Theme : “Light in Nature and Culture”
Tuesday, May 12th – Wednesday, May 27, 2015
Gallery Opens 10 AM – 5 PM Daily
Tuesday, May 12 2015
7 PM – 9 PM
SUBMISSION DETAILS FOR ARTISTS
Submission Call Details
United Nations proclaims an International Year of Light in 2015
Young and old around the world are inspired and united by the beauty of light in Nature. The rainbow is a striking illustration of both the scientific and cultural aspects of light. Light is the means by which human beings see themselves, each other, and their place in the Universe. Light is an essential part of culture and art and is a unifying symbol for the world.
An International Year of Light is the ideal instrument to ensure the necessary increased worldwide awareness of the central role of light in the present and in the future of us all. An International Year of Light is not only about science and technology. Light is the means by which humanity sees itself, and the many ways that light has impacted on society have inspired art, music, literature and philosophy across the centuries. Light is a subject that unifies humanity. All nations and all peoples see the same Sun rise and fall on the horizon, and all cultures throughout history have expressed the same wonder at the natural beauty of light seen in effects such as the rainbow.
Light in Nature

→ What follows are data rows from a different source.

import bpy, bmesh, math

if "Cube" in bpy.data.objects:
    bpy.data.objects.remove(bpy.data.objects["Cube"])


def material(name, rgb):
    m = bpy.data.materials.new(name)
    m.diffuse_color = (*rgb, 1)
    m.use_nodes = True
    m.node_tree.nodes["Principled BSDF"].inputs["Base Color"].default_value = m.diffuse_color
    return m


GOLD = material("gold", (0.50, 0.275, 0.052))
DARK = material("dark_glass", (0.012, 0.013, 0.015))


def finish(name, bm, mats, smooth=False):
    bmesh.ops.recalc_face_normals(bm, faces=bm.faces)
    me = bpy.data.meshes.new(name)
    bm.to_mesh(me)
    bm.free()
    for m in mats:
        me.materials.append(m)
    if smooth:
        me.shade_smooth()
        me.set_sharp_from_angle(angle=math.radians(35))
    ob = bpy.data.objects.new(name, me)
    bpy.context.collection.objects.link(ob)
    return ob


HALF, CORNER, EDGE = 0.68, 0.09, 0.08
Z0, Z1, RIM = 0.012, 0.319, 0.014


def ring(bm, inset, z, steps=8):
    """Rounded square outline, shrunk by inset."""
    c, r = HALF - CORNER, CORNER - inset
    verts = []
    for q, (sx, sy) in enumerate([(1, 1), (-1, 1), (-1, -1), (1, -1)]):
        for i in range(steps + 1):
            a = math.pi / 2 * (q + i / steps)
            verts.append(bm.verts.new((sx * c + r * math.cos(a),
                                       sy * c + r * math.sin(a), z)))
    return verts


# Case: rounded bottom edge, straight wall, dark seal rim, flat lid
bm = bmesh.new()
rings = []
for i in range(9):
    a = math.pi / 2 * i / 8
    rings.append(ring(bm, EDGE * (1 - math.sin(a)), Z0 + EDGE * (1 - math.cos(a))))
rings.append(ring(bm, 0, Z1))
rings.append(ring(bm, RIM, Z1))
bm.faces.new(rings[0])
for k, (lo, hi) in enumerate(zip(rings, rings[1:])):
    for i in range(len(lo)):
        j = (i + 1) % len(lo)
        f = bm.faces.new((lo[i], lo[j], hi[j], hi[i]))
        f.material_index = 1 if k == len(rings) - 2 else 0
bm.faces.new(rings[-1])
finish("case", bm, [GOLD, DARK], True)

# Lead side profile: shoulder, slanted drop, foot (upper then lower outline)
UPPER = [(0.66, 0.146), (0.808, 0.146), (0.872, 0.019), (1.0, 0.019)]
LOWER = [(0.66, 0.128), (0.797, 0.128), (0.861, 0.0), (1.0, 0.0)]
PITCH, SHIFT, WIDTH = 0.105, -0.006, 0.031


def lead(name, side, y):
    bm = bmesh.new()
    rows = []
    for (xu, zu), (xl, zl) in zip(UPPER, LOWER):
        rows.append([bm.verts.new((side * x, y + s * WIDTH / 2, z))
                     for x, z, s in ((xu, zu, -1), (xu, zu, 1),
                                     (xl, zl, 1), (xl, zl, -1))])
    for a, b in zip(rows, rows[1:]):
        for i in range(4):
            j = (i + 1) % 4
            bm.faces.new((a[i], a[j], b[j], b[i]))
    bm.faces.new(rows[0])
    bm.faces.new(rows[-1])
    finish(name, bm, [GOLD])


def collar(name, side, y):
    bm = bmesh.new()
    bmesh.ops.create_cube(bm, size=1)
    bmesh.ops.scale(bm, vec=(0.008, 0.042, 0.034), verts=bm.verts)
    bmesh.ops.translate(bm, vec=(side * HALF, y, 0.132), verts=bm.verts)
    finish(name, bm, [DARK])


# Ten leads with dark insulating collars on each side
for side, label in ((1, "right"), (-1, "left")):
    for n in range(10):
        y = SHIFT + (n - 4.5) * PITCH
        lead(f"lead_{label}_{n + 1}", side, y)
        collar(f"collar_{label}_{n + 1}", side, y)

The wonder of light and colour is revealed spectacularly in effects such as sunsets, rainbows, halos, and shadows to cite just a few examples of the rich variety of optical phenomena which can be found in nature. This theme will raise awareness of the beauty and accessibility of science through activities that will encourage and support observation of light and colour in the Natural world. No matter where one lives and no matter what one’s age, it is easy and delightful to understand Nature through light: from ice crystals near the artic to mirages in the desert to shadows in the forest to shifting images on water, the wonder and beauty of natural optics is everywhere. And of course, this theme provides a natural place to consider how observing light in nature often means turning off the lights from modern society. Whilst modern lighting provides important and crucial opportunities and advantages in improving quality of life, raising awareness of the issue of light pollution will also be an important feature of this theme. Overall, in these days where downloading images of nature from the internet has largely replaced direct observation, activities in this theme will encourage outdoor observation in all-weathers and at all-latitudes, aiming to inspire a new generation of scientists to open their eyes.
Light and Culture

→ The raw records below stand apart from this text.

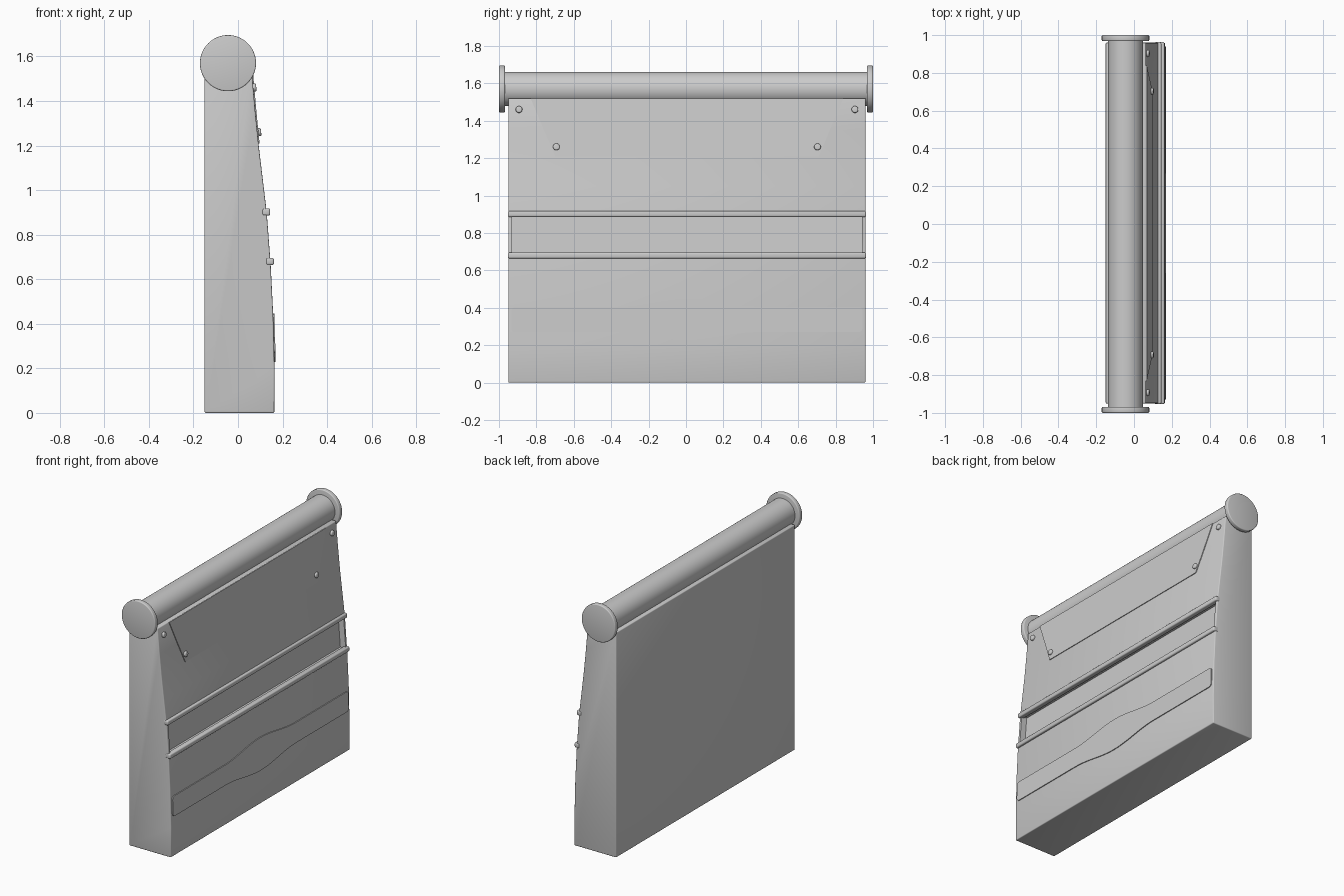
import bpy, bmesh, math
from mathutils import Matrix

if "Cube" in bpy.data.objects:
    bpy.data.objects.remove(bpy.data.objects["Cube"])

Y0, Y1 = -0.95, 0.96          # cabinet ends
YC = (Y0 + Y1) / 2
FRONT = [(0.0, 0.163), (0.2, 0.164), (0.44, 0.158), (0.66, 0.147), (0.9, 0.129),
         (1.05, 0.111), (1.2, 0.093), (1.35, 0.078), (1.52, 0.063)]


def front_x(z):
    # depth of the curved front face at height z
    for (z0, x0), (z1, x1) in zip(FRONT, FRONT[1:]):
        if z <= z1:
            return x0 + (x1 - x0) * (z - z0) / (z1 - z0)
    return FRONT[-1][1]


def make(name, bm, bevel=0.0, segments=3, smooth=35):
    bmesh.ops.recalc_face_normals(bm, faces=bm.faces)
    me = bpy.data.meshes.new(name)
    bm.to_mesh(me)
    bm.free()
    ob = bpy.data.objects.new(name, me)
    bpy.context.collection.objects.link(ob)
    bpy.ops.object.select_all(action='DESELECT')
    bpy.context.view_layer.objects.active = ob
    ob.select_set(True)
    if bevel:
        m = ob.modifiers.new("bevel", 'BEVEL')
        m.width, m.segments = bevel, segments
        m.limit_method, m.angle_limit = 'ANGLE', math.radians(40)
        bpy.ops.object.modifier_apply(modifier=m.name)
    bpy.ops.object.shade_smooth_by_angle(angle=math.radians(smooth))
    return ob


def prism(name, profile, y0, y1, **kw):
    # (x, z) profile extruded along y
    bm = bmesh.new()
    a = [bm.verts.new((x, y0, z)) for x, z in profile]
    b = [bm.verts.new((x, y1, z)) for x, z in profile]
    n = len(a)
    bm.faces.new(a)
    bm.faces.new(b[::-1])
    for i in range(n):
        j = (i + 1) % n
        bm.faces.new((a[i], a[j], b[j], b[i]))
    return make(name, bm, **kw)


def plate(name, rows, thick, **kw):
    # grid of (y, z) points laid on the front face and given thickness
    bm = bmesh.new()
    out = [[bm.verts.new((front_x(z) + thick, y, z)) for y, z in r] for r in rows]
    inn = [[bm.verts.new((front_x(z) - 0.008, y, z)) for y, z in r] for r in rows]
    R, C = len(rows), len(rows[0])
    for g in (out, inn):
        for i in range(R - 1):
            for j in range(C - 1):
                bm.faces.new((g[i][j], g[i][j + 1], g[i + 1][j + 1], g[i + 1][j]))
    rim = ([(0, j) for j in range(C)] + [(i, C - 1) for i in range(1, R)]
           + [(R - 1, j) for j in range(C - 2, -1, -1)] + [(i, 0) for i in range(R - 2, 0, -1)])
    for (a, b), (c, d) in zip(rim, rim[1:] + rim[:1]):
        bm.faces.new((out[a][b], out[c][d], inn[c][d], inn[a][b]))
    return make(name, bm, **kw)


def cylinder(name, r, length, centre, axis, tilt=0, seg=64, **kw):
    bm = bmesh.new()
    rot = Matrix.Rotation(math.pi / 2, 4, 'X' if axis == 'y' else 'Y')
    bmesh.ops.create_cone(bm, cap_ends=True, segments=seg, radius1=r, radius2=r, depth=length,
                          matrix=Matrix.Translation(centre) @ Matrix.Rotation(tilt, 4, 'Y') @ rot)
    return make(name, bm, **kw)


# cabinet body with curved front
body = prism("cabinet_body", [(-0.15, 0), *[(x, z) for z, x in FRONT], (-0.15, 1.52)],
             Y0, Y1, bevel=0.006)

# shallow window recess cut from the front
d = 0.04
cutter = prism("recess_cutter", [(front_x(0.685) - d, 0.685), (0.3, 0.685), (0.3, 0.895),
                                 (front_x(0.895) - d, 0.895)], -0.93, 0.942)
cutter.hide_render = True
bpy.context.view_layer.objects.active = body
m = body.modifiers.new("recess", 'BOOLEAN')
m.object, m.operation, m.solver = cutter, 'DIFFERENCE', 'EXACT'
bpy.ops.object.modifier_apply(modifier=m.name)
bpy.data.objects.remove(cutter)

# rails above and below the recess
for name, z in (("upper_rail", 0.902), ("lower_rail", 0.68)):
    x = front_x(z)
    prism(name, [(x - 0.02, z - 0.016), (x + 0.016, z - 0.016), (x + 0.016, z + 0.016),
                 (x - 0.02, z + 0.016)], Y0 - 0.003, Y1 + 0.003, bevel=0.008)

# tapered flap under the roller
flap = []
for i in range(7):
    z = 1.21 + 0.308 * i / 6
    half = 0.705 + 0.13 * i / 6
    flap.append([(YC - half, z), (YC + half, z)])
plate("top_flap", flap, 0.005)

# raised handle band with a swollen middle and rounded ends
band = []
W, N, r = 0.938, 48, 0.02
offsets = sorted({round(s * v, 4) for s in (-1, 1)
                  for v in [W, W - 0.002, W - 0.006, W - 0.012]
                  + [(W - r) * k / (N // 2) for k in range(N // 2 + 1)]})
for t in (0, 0.25, 0.5, 0.75, 1):
    row = []
    for o in offsets:
        swell = 0.5 + 0.5 * math.cos(math.pi * min(abs(o) / 0.38, 1))
        e = max(0, abs(o) - (W - r))
        inset = r - math.sqrt(max(0, r * r - e * e))
        lo, hi = 0.27 - 0.042 * swell + inset, 0.405 + 0.042 * swell - inset
        row.append((YC + o, lo + (hi - lo) * t))
    band.append(row)
plate("handle_band", band, 0.006)

# roller and end caps
cylinder("roller", 0.092, 1.95, (-0.045, 0, 1.57), 'y')
for side, s in (("near", -1), ("far", 1)):
    cylinder(side + "_end_cap", 0.126, 0.032, (-0.045, s * 0.984, 1.57), 'y', bevel=0.006)
    # screws on the upper corners and the flap
    for pos, o, z, lift in (("corner", 0.898, 1.46, 0.0), ("flap", 0.698, 1.26, 0.003)):
        cylinder(f"{side}_{pos}_screw", 0.018, 0.028, (front_x(z) + lift, YC + s * o, z), 'x',
                 tilt=-0.11, seg=24, bevel=0.006)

Activities in this theme will highlight the myriad ways in which light has influenced and continues to influence human culture. From the early artists and scientists of Antiquity to the development of perspective and the understanding of light and shadow during the Renaissance, to impressionism and modern artistic techniques, this theme will describe how the study of light and art is central to understanding and appreciating our cultural heritage. Describing the continuous links between light and culture throughout history will provide valuable insights into the interactions between science and art and the humanities in general.